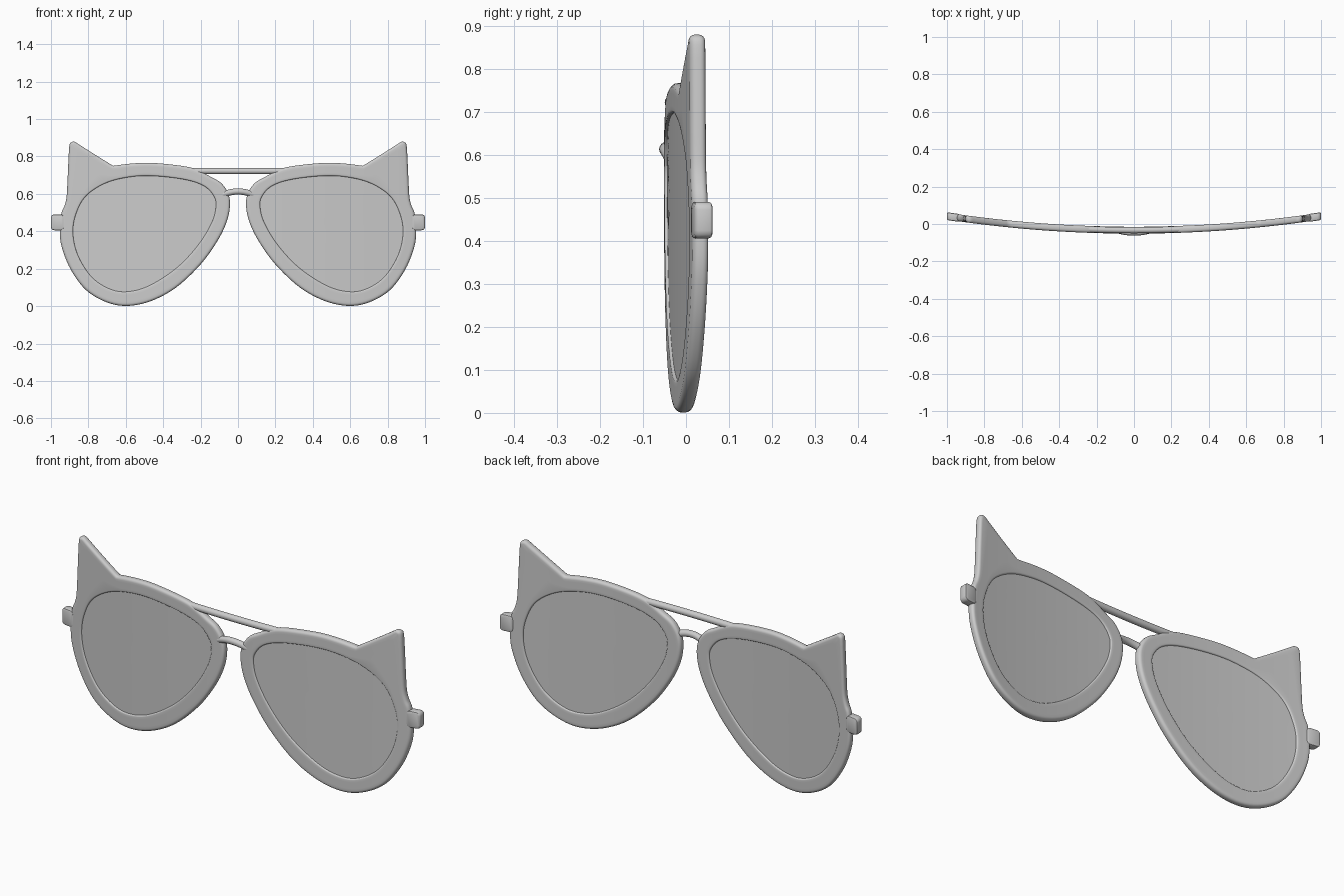
import bpy, bmesh, math
from mathutils import Vector

if "Cube" in bpy.data.objects:
    bpy.data.objects.remove(bpy.data.objects["Cube"])

HALF = 0.0185            # half thickness of the rim
CENTRE = Vector((0.52, 0.42))


def bow(x):
    return -0.033 + 0.075 * x * x


def spline(pts, steps):
    """Closed Catmull-Rom curve; a repeated point makes a sharp corner."""
    pts = [Vector(p) for p in pts]
    n, out = len(pts), []
    for i in range(n):
        a, b, c, d = (pts[(i + k) % n] for k in (-1, 0, 1, 2))
        if (b - c).length < 1e-6:
            continue
        for s in range(steps):
            t = s / steps
            out.append(0.5 * (2 * b + (c - a) * t + (2 * a - 5 * b + 4 * c - d) * t * t
                              + (3 * b - a - 3 * c + d) * t ** 3))
    return out


def inset(loop, dist):
    """Move a clockwise loop inwards along its normals."""
    out = []
    for i, p in enumerate(loop):
        t = (loop[(i + 1) % len(loop)] - loop[i - 1]).normalized()
        out.append(p + Vector((t.y, -t.x)) * dist)
    return out


def finish(name, bm, mirror=True, angle=40):
    bmesh.ops.recalc_face_normals(bm, faces=bm.faces[:])
    me = bpy.data.meshes.new(name)
    bm.to_mesh(me)
    bm.free()
    ob = bpy.data.objects.new(name, me)
    bpy.context.collection.objects.link(ob)
    if mirror:
        m = ob.modifiers.new("Mirror", 'MIRROR')
        m.use_mirror_merge = False
    bpy.ops.object.select_all(action='DESELECT')
    ob.select_set(True)
    bpy.context.view_layer.objects.active = ob
    bpy.ops.object.shade_smooth_by_angle(angle=math.radians(angle))
    return ob


def loft(bm, sections, closed):
    """Skin a list of (2D loop, y offset) sections along the bowed surface."""
    rows = [[bm.verts.new((p.x, bow(p.x) + y, p.y)) for p in loop] for loop, y in sections]
    pairs = list(zip(rows, rows[1:])) + ([(rows[-1], rows[0])] if closed else [])
    for r0, r1 in pairs:
        for i in range(len(r0)):
            j = (i + 1) % len(r0)
            bm.faces.new((r0[i], r0[j], r1[j], r1[i]))
    return rows


# Outlines of the rim with its ear, and of the lens opening (clockwise)
outer_pts = [(.043, .54), (.053, .604), (.09, .658), (.144, .69), (.195, .718), (.25, .74),
             (.34, .755), (.47, .766), (.572, .762), (.668, .75), (.668, .75),
             (.76, .807), (.85, .864), (.85, .864), (.876, .879), (.898, .87), (.904, .834),
             (.904, .834), (.908, .75), (.912, .66), (.917, .58), (.928, .535), (.945, .492),
             (.953, .40), (.941, .31), (.893, .193), (.813, .086), (.706, .022), (.594, .001),
             (.465, .027), (.33, .10), (.198, .225), (.107, .353), (.059, .455)]
inner_pts = [(.118, .54), (.132, .592), (.182, .642), (.278, .675), (.44, .695), (.572, .691),
             (.706, .658), (.813, .588), (.866, .492), (.882, .39), (.856, .273), (.786, .16),
             (.695, .096), (.6, .077), (.48, .107), (.33, .203), (.214, .326), (.139, .45)]
outer = spline(outer_pts, 5)
lens_edge = spline(inner_pts, 8)

# Opening points matched to the outer outline by direction from the lens centre
polar = sorted((math.atan2(*(p - CENTRE).yx), (p - CENTRE).length) for p in lens_edge)
polar = [(polar[-1][0] - math.tau, polar[-1][1])] + polar + [(polar[0][0] + math.tau, polar[0][1])]
inner = []
for p in outer:
    a = math.atan2(*(p - CENTRE).yx)
    for (a0, r0), (a1, r1) in zip(polar, polar[1:]):
        if a0 <= a <= a1:
            r = r0 + (r1 - r0) * (a - a0) / (a1 - a0)
            inner.append(CENTRE + Vector((math.cos(a), math.sin(a))) * r)
            break

# Rim with ear: rounded section swept between both outlines
B_OUT, B_IN = 0.014, 0.008
quarter = [k * math.pi / 8 for k in range(5)]
half_section = []
for q in quarter:
    half_section.append((inset(outer, B_OUT * (1 - math.cos(q))), HALF - B_OUT + B_OUT * math.sin(q)))
o_flat = half_section[-1][0]
i_flat = [p + (p - CENTRE).normalized() * B_IN for p in inner]
for k in range(1, 5):
    half_section.append(([a.lerp(b, k / 5) for a, b in zip(o_flat, i_flat)], HALF))
for q in reversed(quarter):
    half_section.append(([p + (p - CENTRE).normalized() * B_IN * (1 - math.cos(q)) for p in inner],
                         HALF - B_IN + B_IN * math.sin(q)))
bm = bmesh.new()
loft(bm, half_section + [(l, -y) for l, y in reversed(half_section)], True)
finish("rim_with_ear", bm)

# Lens: thin bowed panel seated in the opening
bm = bmesh.new()
scales = [k / 10 for k in range(1, 10)] + [1.01]
disc = [([CENTRE + (p - CENTRE) * s for p in lens_edge], 0.012) for s in scales]
rows = loft(bm, disc + [(l, -y) for l, y in reversed(disc)], False)
bm.faces.new(rows[0])
bm.faces.new(rows[-1])
finish("lens", bm)

# Hinge tab at the outer side
bm = bmesh.new()
bmesh.ops.create_cube(bm, size=1)
for v in bm.verts:
    v.co = Vector((0.965 + v.co.x * 0.07, v.co.y * 0.042, 0.448 + v.co.z * 0.085))
long_edges = [e for e in bm.edges if abs(e.verts[0].co.y - e.verts[1].co.y) > 0.02]
bmesh.ops.bevel(bm, geom=long_edges, offset=0.018, segments=3, profile=0.5, affect='EDGES')
caps = [e for e in bm.edges if abs(e.verts[0].co.y - e.verts[1].co.y) < 1e-4]
bmesh.ops.bevel(bm, geom=caps, offset=0.008, segments=2, profile=0.5, affect='EDGES')
for v in bm.verts:
    v.co.y += bow(v.co.x)
finish("hinge_tab", bm)


def tube(name, pts, radius, sides=16):
    """Round rod along points running in x."""
    bm = bmesh.new()
    rows = []
    for i, p in enumerate(pts):
        t = (pts[min(i + 1, len(pts) - 1)] - pts[max(i - 1, 0)]).normalized()
        u = t.cross(Vector((0, 1, 0))).normalized()
        w = t.cross(u)
        rows.append([bm.verts.new(p + (u * math.cos(math.tau * k / sides)
                                       + w * math.sin(math.tau * k / sides)) * radius)
                     for k in range(sides)])
    for r0, r1 in zip(rows, rows[1:]):
        for k in range(sides):
            bm.faces.new((r0[k - 1], r0[k], r1[k], r1[k - 1]))
    bm.faces.new(rows[0])
    bm.faces.new(rows[-1])
    finish(name, bm, mirror=False)


# Straight brow bar and arched nose bridge
xs = [k / 8 for k in range(-8, 9)]
tube("brow_bar", [Vector((0.25 * x, bow(0.25 * x), 0.722)) for x in xs], 0.0165)
tube("nose_bridge", [Vector((0.085 * x, -0.046 + 0.012 * x * x, 0.613 - 0.02 * x * x)) for x in xs], 0.0165)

—————

Action item
Keep every word of the data as it is when you write it out, but drop the pictures.

Worked solution
import bpy, bmesh, math
from mathutils import Vector

if "Cube" in bpy.data.objects:
    bpy.data.objects.remove(bpy.data.objects["Cube"])

HALF = 0.0185            # half thickness of the rim
CENTRE = Vector((0.52, 0.42))


def bow(x):
    return -0.033 + 0.075 * x * x


def spline(pts, steps):
    """Closed Catmull-Rom curve; a repeated point makes a sharp corner."""
    pts = [Vector(p) for p in pts]
    n, out = len(pts), []
    for i in range(n):
        a, b, c, d = (pts[(i + k) % n] for k in (-1, 0, 1, 2))
        if (b - c).length < 1e-6:
            continue
        for s in range(steps):
            t = s / steps
            out.append(0.5 * (2 * b + (c - a) * t + (2 * a - 5 * b + 4 * c - d) * t * t
                              + (3 * b - a - 3 * c + d) * t ** 3))
    return out


def inset(loop, dist):
    """Move a clockwise loop inwards along its normals."""
    out = []
    for i, p in enumerate(loop):
        t = (loop[(i + 1) % len(loop)] - loop[i - 1]).normalized()
        out.append(p + Vector((t.y, -t.x)) * dist)
    return out


def finish(name, bm, mirror=True, angle=40):
    bmesh.ops.recalc_face_normals(bm, faces=bm.faces[:])
    me = bpy.data.meshes.new(name)
    bm.to_mesh(me)
    bm.free()
    ob = bpy.data.objects.new(name, me)
    bpy.context.collection.objects.link(ob)
    if mirror:
        m = ob.modifiers.new("Mirror", 'MIRROR')
        m.use_mirror_merge = False
    bpy.ops.object.select_all(action='DESELECT')
    ob.select_set(True)
    bpy.context.view_layer.objects.active = ob
    bpy.ops.object.shade_smooth_by_angle(angle=math.radians(angle))
    return ob


def loft(bm, sections, closed):
    """Skin a list of (2D loop, y offset) sections along the bowed surface."""
    rows = [[bm.verts.new((p.x, bow(p.x) + y, p.y)) for p in loop] for loop, y in sections]
    pairs = list(zip(rows, rows[1:])) + ([(rows[-1], rows[0])] if closed else [])
    for r0, r1 in pairs:
        for i in range(len(r0)):
            j = (i + 1) % len(r0)
            bm.faces.new((r0[i], r0[j], r1[j], r1[i]))
    return rows


# Outlines of the rim with its ear, and of the lens opening (clockwise)
outer_pts = [(.043, .54), (.053, .604), (.09, .658), (.144, .69), (.195, .718), (.25, .74),
             (.34, .755), (.47, .766), (.572, .762), (.668, .75), (.668, .75),
             (.76, .807), (.85, .864), (.85, .864), (.876, .879), (.898, .87), (.904, .834),
             (.904, .834), (.908, .75), (.912, .66), (.917, .58), (.928, .535), (.945, .492),
             (.953, .40), (.941, .31), (.893, .193), (.813, .086), (.706, .022), (.594, .001),
             (.465, .027), (.33, .10), (.198, .225), (.107, .353), (.059, .455)]
inner_pts = [(.118, .54), (.132, .592), (.182, .642), (.278, .675), (.44, .695), (.572, .691),
             (.706, .658), (.813, .588), (.866, .492), (.882, .39), (.856, .273), (.786, .16),
             (.695, .096), (.6, .077), (.48, .107), (.33, .203), (.214, .326), (.139, .45)]
outer = spline(outer_pts, 5)
lens_edge = spline(inner_pts, 8)

# Opening points matched to the outer outline by direction from the lens centre
polar = sorted((math.atan2(*(p - CENTRE).yx), (p - CENTRE).length) for p in lens_edge)
polar = [(polar[-1][0] - math.tau, polar[-1][1])] + polar + [(polar[0][0] + math.tau, polar[0][1])]
inner = []
for p in outer:
    a = math.atan2(*(p - CENTRE).yx)
    for (a0, r0), (a1, r1) in zip(polar, polar[1:]):
        if a0 <= a <= a1:
            r = r0 + (r1 - r0) * (a - a0) / (a1 - a0)
            inner.append(CENTRE + Vector((math.cos(a), math.sin(a))) * r)
            break

# Rim with ear: rounded section swept between both outlines
B_OUT, B_IN = 0.014, 0.008
quarter = [k * math.pi / 8 for k in range(5)]
half_section = []
for q in quarter:
    half_section.append((inset(outer, B_OUT * (1 - math.cos(q))), HALF - B_OUT + B_OUT * math.sin(q)))
o_flat = half_section[-1][0]
i_flat = [p + (p - CENTRE).normalized() * B_IN for p in inner]
for k in range(1, 5):
    half_section.append(([a.lerp(b, k / 5) for a, b in zip(o_flat, i_flat)], HALF))
for q in reversed(quarter):
    half_section.append(([p + (p - CENTRE).normalized() * B_IN * (1 - math.cos(q)) for p in inner],
                         HALF - B_IN + B_IN * math.sin(q)))
bm = bmesh.new()
loft(bm, half_section + [(l, -y) for l, y in reversed(half_section)], True)
finish("rim_with_ear", bm)

# Lens: thin bowed panel seated in the opening
bm = bmesh.new()
scales = [k / 10 for k in range(1, 10)] + [1.01]
disc = [([CENTRE + (p - CENTRE) * s for p in lens_edge], 0.012) for s in scales]
rows = loft(bm, disc + [(l, -y) for l, y in reversed(disc)], False)
bm.faces.new(rows[0])
bm.faces.new(rows[-1])
finish("lens", bm)

# Hinge tab at the outer side
bm = bmesh.new()
bmesh.ops.create_cube(bm, size=1)
for v in bm.verts:
    v.co = Vector((0.965 + v.co.x * 0.07, v.co.y * 0.042, 0.448 + v.co.z * 0.085))
long_edges = [e for e in bm.edges if abs(e.verts[0].co.y - e.verts[1].co.y) > 0.02]
bmesh.ops.bevel(bm, geom=long_edges, offset=0.018, segments=3, profile=0.5, affect='EDGES')
caps = [e for e in bm.edges if abs(e.verts[0].co.y - e.verts[1].co.y) < 1e-4]
bmesh.ops.bevel(bm, geom=caps, offset=0.008, segments=2, profile=0.5, affect='EDGES')
for v in bm.verts:
    v.co.y += bow(v.co.x)
finish("hinge_tab", bm)


def tube(name, pts, radius, sides=16):
    """Round rod along points running in x."""
    bm = bmesh.new()
    rows = []
    for i, p in enumerate(pts):
        t = (pts[min(i + 1, len(pts) - 1)] - pts[max(i - 1, 0)]).normalized()
        u = t.cross(Vector((0, 1, 0))).normalized()
        w = t.cross(u)
        rows.append([bm.verts.new(p + (u * math.cos(math.tau * k / sides)
                                       + w * math.sin(math.tau * k / sides)) * radius)
                     for k in range(sides)])
    for r0, r1 in zip(rows, rows[1:]):
        for k in range(sides):
            bm.faces.new((r0[k - 1], r0[k], r1[k], r1[k - 1]))
    bm.faces.new(rows[0])
    bm.faces.new(rows[-1])
    finish(name, bm, mirror=False)


# Straight brow bar and arched nose bridge
xs = [k / 8 for k in range(-8, 9)]
tube("brow_bar", [Vector((0.25 * x, bow(0.25 * x), 0.722)) for x in xs], 0.0165)
tube("nose_bridge", [Vector((0.085 * x, -0.046 + 0.012 * x * x, 0.613 - 0.02 * x * x)) for x in xs], 0.0165)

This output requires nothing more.